For all that Whidbey Island has to offer – Charming seaside towns, unspoiled beaches, world class cuisine, a vibrant arts community and unlimited recreational possibilities, a good drink makes it that much better.
Have a Nice Dinner, then See a Show
Whidbey Islandoffers a cornucopia of food & wine pleasures, year around, from award-winning restaurants, to bountiful farmers markets. The only thing can compete with the quality of food and drink you can find on Whidbey is our vibrant arts community. My favorite date-night: a dinner out, followed by a play, or musical performance.
Enjoy Viewing Some Art, Or Make Your Own
Often referred to as Puget Sound’s Largest Artist’s Colony, Whidbey is home to numerous working artists, writers, and performers. These include many well-known painters, sculptors, glass artists, wood workers, metal workers, mixed media artists, photographers, authors, poets, actors, and musicians. Your time on Whidbey is well spent taking an artwalk in any of our galleries in any of our communities.
Kayaking, Windsurfing, Kite-boarding, Skim-boarding, Surfing, Swimming, etc…
Double Bluff Beach on South Whidbey is the island’s most popular kiteboarding site, offering the best opportunity at low tide for kiteboarders new to the sport. If you want to kayak, there are many companies that rent them for the day, or offer guided tours. If you own your own kayak, you can easily launch it at a public beach access. From your kayak you may see Bald Eagles, Great Blue Heron, Cormorants and Harlequin Ducks. You may also see Harbor Seals, Sea Lions, Dall’s Porpoise and more. In the early spring, try out Saratoga passage where Gray Whales cruise through and feed on the local ghost shrimp. Surfing can be done at Fort Ebey State Park, and skim-boarding is a popular pass time at many local beaches.
Running from Spring through Fall, Whidbey Island Festival Season is something special. From the famous Coupeville Musselfest, to Choochokam Arts Festival, Djangofest, Race-Week, The Kite Festival, and more. Take a look at our festival calendar and find the ones that sound good.

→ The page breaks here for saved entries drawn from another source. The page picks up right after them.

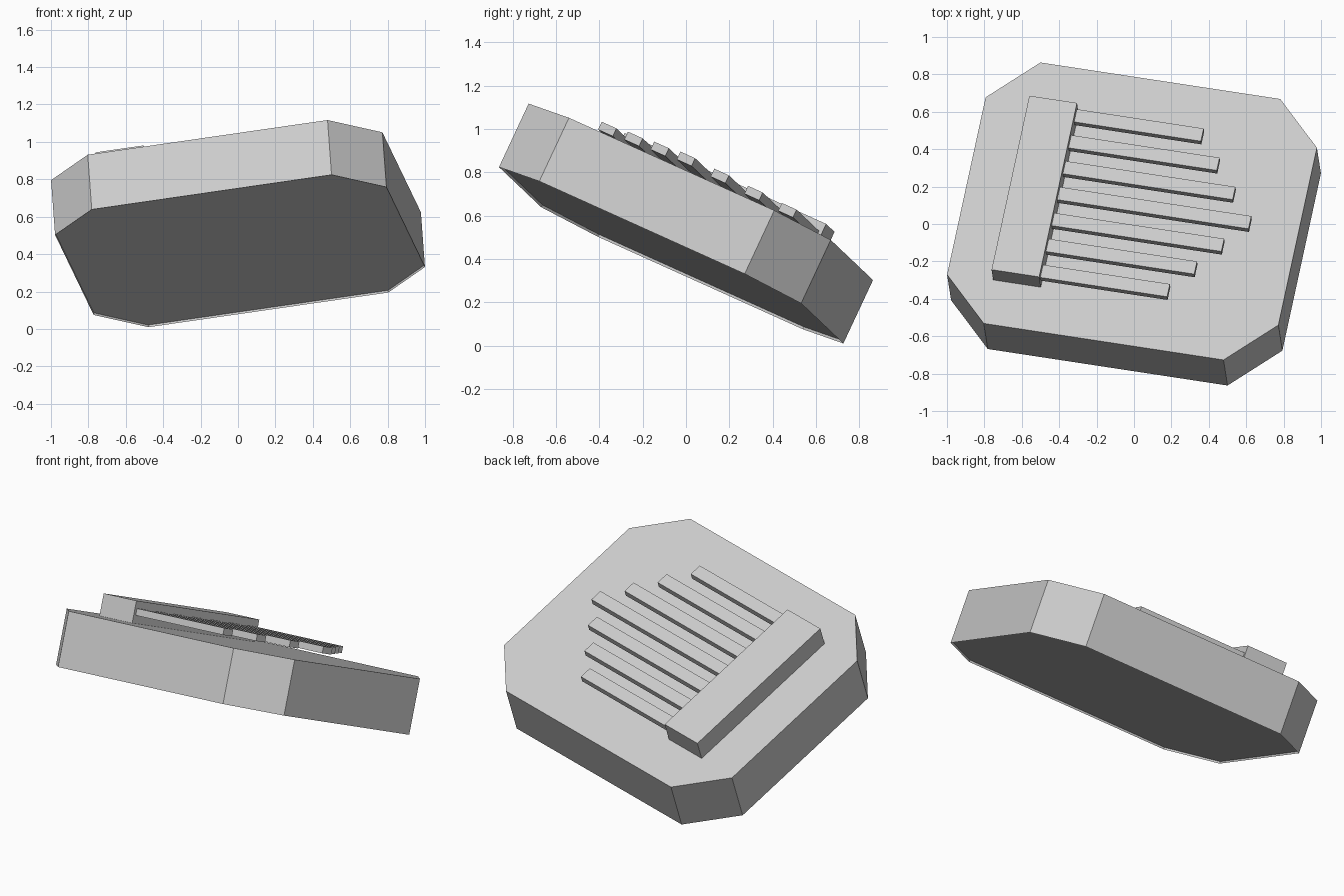
import bpy, bmesh
from mathutils import Matrix, Vector

cube = bpy.data.objects.get("Cube")
if cube:
    bpy.data.objects.remove(cube, do_unlink=True)

grey = bpy.data.materials.new("light_grey")
grey.use_nodes = True
grey.diffuse_color = (0.6, 0.6, 0.6, 1)
grey.node_tree.nodes["Principled BSDF"].inputs["Base Color"].default_value = grey.diffuse_color

# Tilted frame shared by all parts
u = Vector((0.979, -0.149, 0.1415)).normalized()
v = Vector((0.19, 0.895, -0.404))
v = (v - u * v.dot(u)).normalized()
n = u.cross(v)
TILT = Matrix.Translation((0, 0, 0.563)) @ Matrix((u, v, n)).transposed().to_4x4()

HALF = 0.162  # half thickness of the slab


def finish(bm, name):
    bmesh.ops.recalc_face_normals(bm, faces=bm.faces)
    mesh = bpy.data.meshes.new(name)
    bm.to_mesh(mesh)
    bm.free()
    mesh.materials.append(grey)
    obj = bpy.data.objects.new(name, mesh)
    obj.matrix_world = TILT
    bpy.context.collection.objects.link(obj)


def box(name, lo, hi):
    lo, hi = Vector(lo), Vector(hi)
    bm = bmesh.new()
    bmesh.ops.create_cube(bm, size=1)
    bmesh.ops.scale(bm, vec=hi - lo, verts=bm.verts)
    bmesh.ops.translate(bm, vec=(lo + hi) / 2, verts=bm.verts)
    finish(bm, name)


# Slab: rectangle with cut corners and a slightly recessed underside
X, Y, CUT = 0.905, 0.78, 0.25
bm = bmesh.new()
outline = []
for sx, sy in ((1, 1), (-1, 1), (-1, -1), (1, -1)):
    pair = [(sx * X, sy * (Y - CUT)), (sx * (X - CUT), sy * Y)]
    outline += pair if sx * sy > 0 else pair[::-1]
base = bm.faces.new([bm.verts.new((x, y, -HALF)) for x, y in outline])
top = bmesh.ops.extrude_face_region(bm, geom=[base], use_keep_orig=True)
bmesh.ops.translate(bm, vec=(0, 0, 2 * HALF),
                    verts=[g for g in top["geom"] if isinstance(g, bmesh.types.BMVert)])
bmesh.ops.recalc_face_normals(bm, faces=bm.faces)
bottom = min(bm.faces, key=lambda f: f.calc_center_median().z)
bmesh.ops.inset_region(bm, faces=[bottom], thickness=0.002)
bmesh.ops.translate(bm, vec=(0, 0, 0.012), verts=bottom.verts)
finish(bm, "slab")

# Header block across one side
box("header_block", (-0.655, -0.52, HALF), (-0.395, 0.52, HALF + 0.13))

# Raised fingers, longest in the middle
for k in range(-3, 4):
    y = k * 0.155
    box(f"finger_{k + 4}", (-0.42, y - 0.038, HALF + 0.047),
        (0.65 - 0.1175 * abs(k), y + 0.038, HALF + 0.087))
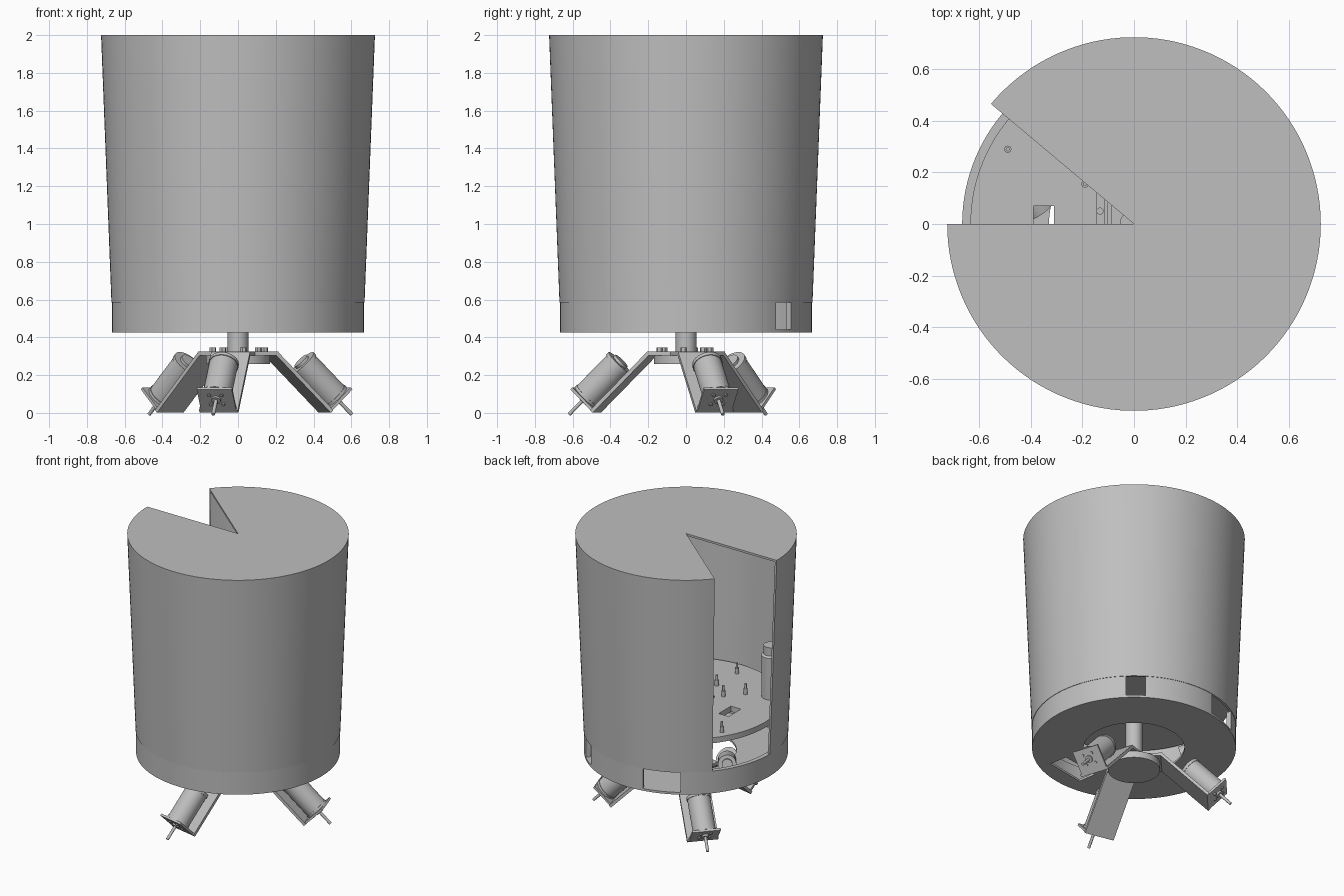
import bpy, bmesh
from math import radians, cos, sin, pi
from mathutils import Matrix, Vector

cube = bpy.data.objects.get("Cube")
if cube:
    bpy.data.objects.remove(cube, do_unlink=True)

metal = bpy.data.materials.new("plain_grey")
metal.use_nodes = True
GREY = (0.52, 0.52, 0.52, 1)
metal.diffuse_color = GREY
metal.node_tree.nodes["Principled BSDF"].inputs["Base Color"].default_value = GREY

parts = []


def finish(name, bm, matrix):
    bmesh.ops.recalc_face_normals(bm, faces=bm.faces)
    mesh = bpy.data.meshes.new(name)
    bm.to_mesh(mesh)
    bm.free()
    mesh.materials.append(metal)
    ob = bpy.data.objects.new(name, mesh)
    ob.matrix_world = matrix
    bpy.context.collection.objects.link(ob)
    parts.append(ob)
    return ob


def move(x, y, z):
    return Matrix.Translation((x, y, z))


def turn(degrees, axis):
    return Matrix.Rotation(radians(degrees), 4, axis)


def revolve(name, profile, matrix=Matrix(), steps=32, start=0, sweep=360):
    """Sweep a closed (radius, z) profile about z, capping partial sweeps."""
    bm = bmesh.new()
    full = sweep == 360
    rings = []
    for i in range(steps + (0 if full else 1)):
        a = radians(start + sweep * i / steps)
        rings.append([bm.verts.new((r * cos(a), r * sin(a), z)) for r, z in profile])
    n = len(profile)
    for i in range(steps):
        a, b = rings[i], rings[(i + 1) % len(rings)]
        for j in range(n):
            k = (j + 1) % n
            if profile[j][0] or profile[k][0]:
                bm.faces.new((a[j], b[j], b[k], a[k]))
    if not full:
        bm.faces.new(rings[0])
        bm.faces.new(rings[-1])
    bmesh.ops.remove_doubles(bm, verts=bm.verts, dist=1e-5)
    return finish(name, bm, matrix)


def rod(name, r, z0, z1, matrix=Matrix(), steps=24):
    return revolve(name, [(0, z0), (r, z0), (r, z1), (0, z1)], matrix, steps)


def box(name, low, high, matrix=Matrix()):
    low, high = Vector(low), Vector(high)
    bm = bmesh.new()
    bmesh.ops.create_cube(bm, size=1)
    for v in bm.verts:
        v.co = Vector([m + c * s for m, c, s in zip((low + high) / 2, v.co, high - low)])
    return finish(name, bm, matrix)


def cut(target, cutter):
    """Subtract a cutter and discard it."""
    mod = target.modifiers.new("cut", "BOOLEAN")
    mod.operation = "DIFFERENCE"
    mod.solver = "EXACT"
    mod.object = cutter
    bpy.context.view_layer.objects.active = target
    bpy.ops.object.modifier_apply(modifier=mod.name)
    parts.remove(cutter)
    bpy.data.objects.remove(cutter, do_unlink=True)


# Hollow tapered shell with an open wedge
revolve("outer_shell",
        [(0, 2), (0.725, 2), (0.67, 0.585), (0.655, 0.585), (0.71, 1.985), (0, 1.985)],
        steps=112, start=180, sweep=320)

# Base tray with a round floor opening, two wall windows and a floor slot
tray = revolve("base_tray",
               [(0.33, 0.425), (0.667, 0.425), (0.667, 0.585), (0.635, 0.585),
                (0.635, 0.44), (0.33, 0.44)], steps=128)
for angle, half in ((51, 0.064), (111, 0.127)):
    cut(tray, box("window_cutter", (0.55, -half, 0.441), (0.8, half, 0.7), turn(angle, "Z")))
cut(tray, box("slot_cutter", (-0.147, -0.067, 0.3), (0.147, 0.067, 0.5),
              move(0.13, -0.47, 0) @ turn(10, "Z")))

# Inner deck with a cable opening
DECK = 0.81
deck = rod("inner_deck", 0.635, DECK - 0.04, DECK, steps=128)
cut(deck, box("opening_cutter", (-0.39, -0.07, 0.6), (-0.31, 0.07, 1)))

# Stepped standoffs on the deck
for x, y in ((-0.49, 0.29), (-0.19, 0.155), (-0.05, -0.51), (-0.05, -0.28),
             (-0.18, -0.17), (-0.28, -0.28)):
    revolve("standoff", [(0, 0), (0.014, 0), (0.014, 0.04), (0.008, 0.04),
                         (0.008, 0.075), (0, 0.075)], move(x, y, DECK), 16)

# Canister with a narrower cap
revolve("canister", [(0, 0), (0.065, 0), (0.065, 0.3), (0.05, 0.31),
                     (0.05, 0.37), (0, 0.37)], move(-0.436, -0.35, DECK))

# Small bracket beside the main shaft
box("deck_bracket_foot", (-0.145, -0.12, DECK), (-0.085, 0.12, DECK + 0.012))
box("deck_bracket_wall", (-0.115, -0.12, DECK), (-0.1, 0.12, DECK + 0.06))
rod("deck_bracket_bolt", 0.014, 0, 0.025, move(-0.132, 0.05, DECK), 16)

# Motor lying inside the tray
tray_pose = move(-0.42, 0.13, 0.51) @ turn(125, "Z") @ turn(75, "Y")
revolve("tray_motor", [(0, -0.1), (0.06, -0.1), (0.06, 0.06), (0.035, 0.06),
                       (0.035, 0.08), (0, 0.08)], tray_pose)

# Central shaft and hub
rod("main_shaft", 0.055, 0.29, DECK + 0.02, steps=40)
rod("hub_disc", 0.17, 0.258, 0.305, steps=64)

# Three sloped motor legs
for angle in (-102, 18, 138):
    spoke = turn(angle, "Z")
    slope = spoke @ move(0.497, 0, 0.015) @ turn(45, "Y")
    axis = slope @ move(0, 0, 0.08) @ turn(-90, "Y")
    box("leg_top_flange", (0.06, -0.105, 0.305), (0.19, 0.105, 0.326), spoke)
    box("leg_plate", (-0.44, -0.105, -0.02), (0, 0.105, 0), slope)
    box("leg_end_flange", (-0.015, -0.095, -0.01), (0, 0.095, 0.155), slope)
    for side in (-1, 1):
        rod("flange_bolt", 0.018, 0.326, 0.345, spoke @ move(0.13, side * 0.055, 0), 6)
    # Motor body with end rims and a raised rear boss
    revolve("leg_motor", [(0, 0.015), (0.08, 0.015), (0.08, 0.03), (0.076, 0.03),
                          (0.076, 0.255), (0.08, 0.255), (0.08, 0.275), (0.045, 0.275),
                          (0.045, 0.29), (0, 0.29)], axis, 48)
    rod("motor_collar", 0.025, -0.012, 0.015, axis)
    rod("motor_shaft", 0.01, -0.112, 0.015, axis, 16)
    for k in range(4):
        a = k * pi / 2 + pi / 4
        rod("motor_screw", 0.01, -0.008, 0.01,
            axis @ move(0.048 * cos(a), 0.048 * sin(a), 0), 12)

# Smooth round surfaces, keep edges crisp
bpy.ops.object.select_all(action="DESELECT")
for ob in parts:
    ob.select_set(True)
bpy.context.view_layer.objects.active = parts[0]
bpy.ops.object.shade_smooth_by_angle(angle=radians(30))
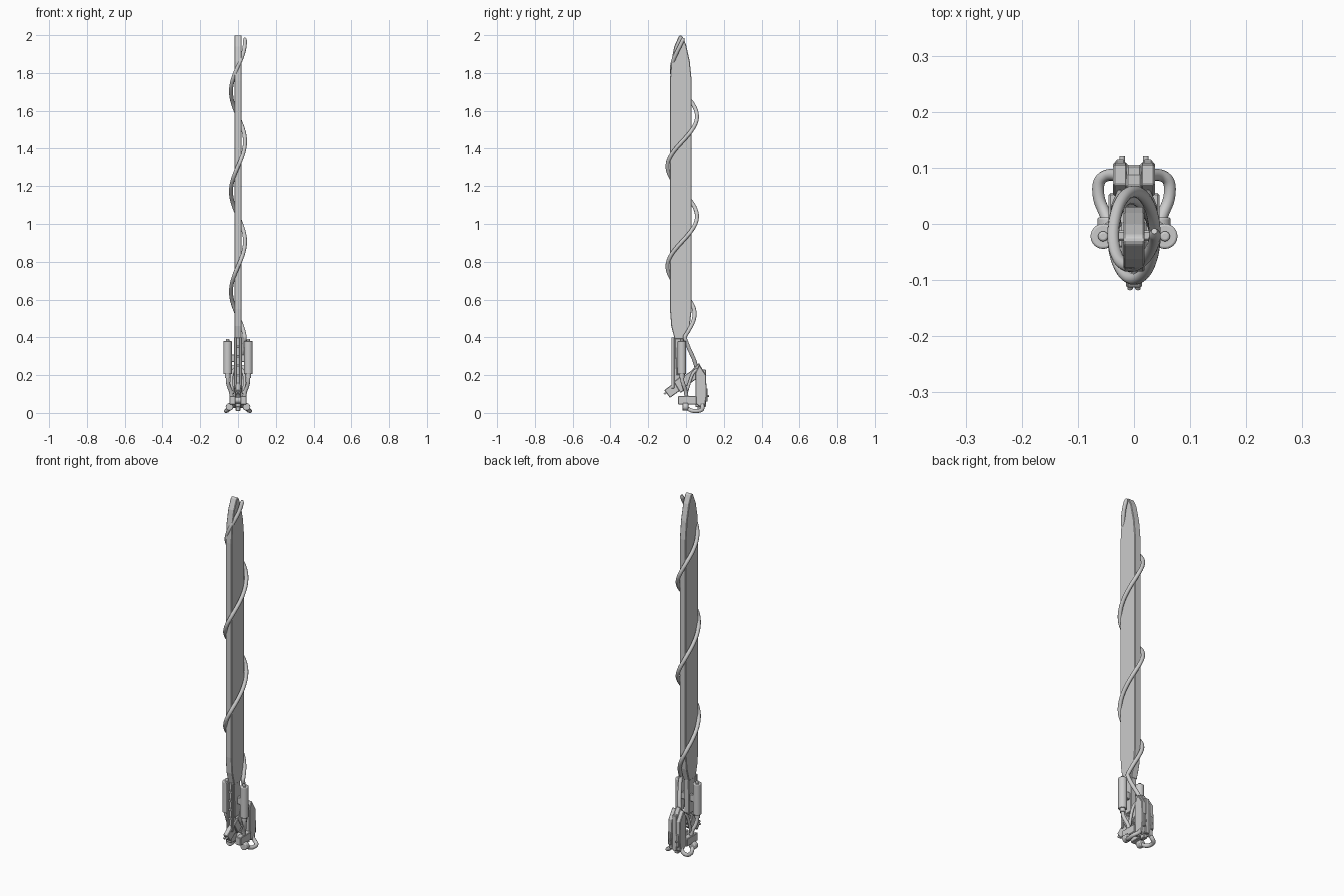
import bpy, bmesh, math
from mathutils import Vector

cube = bpy.data.objects.get("Cube")
if cube:
    bpy.data.objects.remove(cube)

grey = bpy.data.materials.new("plain_grey")
grey.use_nodes = True
grey.diffuse_color = (0.6, 0.6, 0.6, 1)
grey.node_tree.nodes["Principled BSDF"].inputs["Base Color"].default_value = (0.6, 0.6, 0.6, 1)


def finish(ob, smooth=False):
    ob.data.materials.clear()
    ob.data.materials.append(grey)
    bpy.ops.object.select_all(action='DESELECT')
    ob.select_set(True)
    bpy.context.view_layer.objects.active = ob
    if smooth:
        bpy.ops.object.shade_smooth_by_angle(angle=math.radians(40))
    return ob


def slab(name, outline, x0, x1, bevel=0.003):
    """Side outline in (y, z), extruded from x0 to x1."""
    bm = bmesh.new()
    face = bm.faces.new([bm.verts.new((x0, y, z)) for y, z in outline])
    out = bmesh.ops.extrude_face_region(bm, geom=[face])
    moved = [v for v in out["geom"] if isinstance(v, bmesh.types.BMVert)]
    bmesh.ops.translate(bm, verts=moved, vec=(x1 - x0, 0, 0))
    bmesh.ops.recalc_face_normals(bm, faces=bm.faces)
    mesh = bpy.data.meshes.new(name)
    bm.to_mesh(mesh)
    bm.free()
    ob = bpy.data.objects.new(name, mesh)
    bpy.context.collection.objects.link(ob)
    if bevel:
        mod = ob.modifiers.new("bevel", 'BEVEL')
        mod.width = bevel
        mod.segments = 1
    return finish(ob)


def box(name, x0, x1, y0, y1, z0, z1, bevel=0.003):
    return slab(name, [(y0, z0), (y1, z0), (y1, z1), (y0, z1)], x0, x1, bevel)


def rod(name, a, b, radius, bevel=0.0):
    a, b = Vector(a), Vector(b)
    bpy.ops.mesh.primitive_cylinder_add(vertices=24, radius=radius, depth=(b - a).length,
                                        location=(a + b) / 2)
    ob = bpy.context.object
    ob.name = name
    ob.rotation_euler = (b - a).to_track_quat('Z', 'Y').to_euler()
    if bevel:
        mod = ob.modifiers.new("bevel", 'BEVEL')
        mod.width = bevel
        mod.segments = 3
    return finish(ob, True)


def tube(name, points, radius, ends=1.0):
    """Smooth round cable through the points; ends scales the last radius."""
    curve = bpy.data.curves.new(name, 'CURVE')
    curve.dimensions = '3D'
    curve.bevel_depth = radius
    curve.bevel_resolution = 4
    curve.use_fill_caps = True
    spline = curve.splines.new('NURBS')
    spline.points.add(len(points) - 1)
    for p, co in zip(spline.points, points):
        p.co = (*co, 1)
    spline.points[-1].radius = ends
    spline.use_endpoint_u = True
    spline.order_u = 3
    spline.resolution_u = 5
    ob = bpy.data.objects.new(name, curve)
    bpy.context.collection.objects.link(ob)
    finish(ob)
    bpy.ops.object.convert(target='MESH')
    return finish(bpy.context.object, True)


# Long flat blade with tapered tip and root
slab("blade", [(-0.06, 0.39), (0.0, 0.39), (0.02, 0.46), (0.03, 0.55), (0.03, 1.76),
               (0.02, 1.86), (0.0, 1.95), (-0.02, 1.995), (-0.028, 2.0), (-0.038, 1.995),
               (-0.062, 1.94), (-0.078, 1.86), (-0.085, 1.76), (-0.085, 0.55), (-0.078, 0.46)],
     -0.019, 0.019, 0.003)

# Cable wound around the blade, ending in the handle
coil = [(0.0, 0.055, 0.24), (0.012, 0.045, 0.28), (0.025, 0.02, 0.33), (0.034, 0.004, 0.37)]
steps = 150
for i in range(steps + 1):
    z = 0.4 + (1.985 - 0.4) * i / steps
    a = math.tau * (1.57 - z) / 0.53
    reach = 0.078 - 0.033 * max(0, (0.7 - z) / 0.3) ** 2 - 0.045 * max(0, (z - 1.65) / 0.35)
    coil.append((0.037 * math.sin(a), -0.02 + reach * math.cos(a), z))
tube("coiled_cable", coil, 0.0105, 0.5)

# Central handle spine: front bar, core and tilted arm
for s in (-1, 1):
    box("front_rail", s * 0.009, s * 0.02, -0.078, -0.062, 0.13, 0.4, 0.002)
box("spine_core", -0.012, 0.012, -0.064, -0.03, 0.15, 0.4)
for z in (0.2, 0.25, 0.3, 0.35):
    rod("spine_pin", (0, -0.074, z), (0, -0.06, z), 0.007)
slab("tilted_arm", [(-0.085, 0.08), (0.098, 0.21), (0.068, 0.265), (0.03, 0.225),
                    (-0.075, 0.15), (-0.115, 0.12)], -0.014, 0.014)
slab("arm_collar", [(-0.03, 0.105), (0.005, 0.13), (-0.03, 0.19), (-0.065, 0.165)], -0.022, 0.022)
slab("upper_neck", [(-0.05, 0.2), (-0.005, 0.2), (0.0, 0.4), (-0.06, 0.4)], -0.016, 0.016)
box("centre_housing", -0.013, 0.013, 0.05, 0.105, 0.03, 0.23)

# Parts repeated on both sides
for s, side in ((1, "left"), (-1, "right")):
    x = s * 0.055
    rod(side + "_canister", (x, -0.022, 0.205), (x, -0.022, 0.38), 0.0225, 0.004)
    rod(side + "_canister_cap", (x, -0.022, 0.375), (x, -0.022, 0.392), 0.009, 0.004)
    rod(side + "_canister_outlet", (x, -0.022, 0.185), (x, -0.022, 0.21), 0.014)
    box(side + "_canister_bracket", s * 0.014, s * 0.045, -0.03, -0.012, 0.27, 0.31)
    tube(side + "_supply_hose", [(x, -0.022, 0.195), (x, -0.021, 0.17), (s * 0.05, -0.01, 0.14),
                                 (s * 0.035, 0.0, 0.11), (s * 0.032, 0.005, 0.07)], 0.01)
    slab(side + "_rear_housing", [(0.05, 0.05), (0.085, 0.025), (0.1, 0.035), (0.11, 0.1),
                                  (0.105, 0.2), (0.07, 0.255), (0.05, 0.21)],
         s * 0.012, s * 0.037)
    box(side + "_rear_plate", s * 0.016, s * 0.033, 0.1, 0.115, 0.06, 0.13)
    rod(side + "_rear_stud", (s * 0.021, 0.105, 0.09), (s * 0.021, 0.121, 0.09), 0.005)
    box(side + "_lower_block", s * 0.012, s * 0.045, -0.042, 0.055, 0.045, 0.09)
    rod(side + "_lower_fitting", (s * 0.045, -0.018, 0.032), (s * 0.045, 0.012, 0.032), 0.02, 0.004)
    tube(side + "_return_hose", [(s * 0.045, 0.0, 0.03), (s * 0.052, 0.02, 0.014),
                                 (s * 0.064, 0.045, 0.009), (s * 0.064, 0.08, 0.012),
                                 (s * 0.04, 0.09, 0.025), (s * 0.026, 0.085, 0.05)], 0.0105)
    tube(side + "_upper_hose", [(s * 0.03, 0.0, 0.1), (s * 0.036, 0.02, 0.17),
                                (s * 0.03, 0.04, 0.22), (s * 0.02, 0.06, 0.23)], 0.008)
    rod(side + "_arm_prong", (s * 0.007, -0.09, 0.12), (s * 0.007, -0.115, 0.1), 0.005)

# Cross bar tying the lower blocks together
rod("lower_cross_bar", (-0.04, 0.02, 0.067), (0.04, 0.02, 0.067), 0.016)
box("foot", -0.012, 0.012, 0.06, 0.09, 0.01, 0.04)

Go to a Museum
If you’re a history buff, you can find some of the truly interesting things in Whidbey’s past and present. Per example. Did you know that the first full-time colonist on Whidbey Island, Col. Isaac Ebey was killed by a party of Haida Native Americans? Following the death of one of their chiefs and 27 other tribal members in an attack by the US Navy the previous year, the Native American party searched for a white Hyas Tyee (great chief) in retaliation. They succeeded in their mission and killed Ebey in 1857.
Top 6 Private and Public Parks on Whidbey Island
From state parks, historic sites, and scenic byways to seaside villages and public gardens, Whidbey Island blesses it’s inhabitants with abundant opportunities to enjoy a marine environment surrounded by snow-capped peaks. State parks like Fort Casey and Fort Ebey give you camping, hiking, and history, while privately owned parks such as Earth Sanctuary in Langley and Meerkerk Rhododendron Gardens give you the opportunity to see Whidbey’s flora and fauna. Locally managed parks like Oak Harbor’s City Beach, and Langley’s Castle Park round out our great park system.
Boating or Whale Watching
Surrounded by Puget Sound and dotted with beautiful lakes, boating on and around Whidbey Island is a great way to spend a day or a lifetime. Whether you decide to sail Deer Lake on an El Toro, cruise through Deception Pass as you slide through the roiling tides, or power around Saratoga Passage looking for whales, your day on the water is going to be a blast.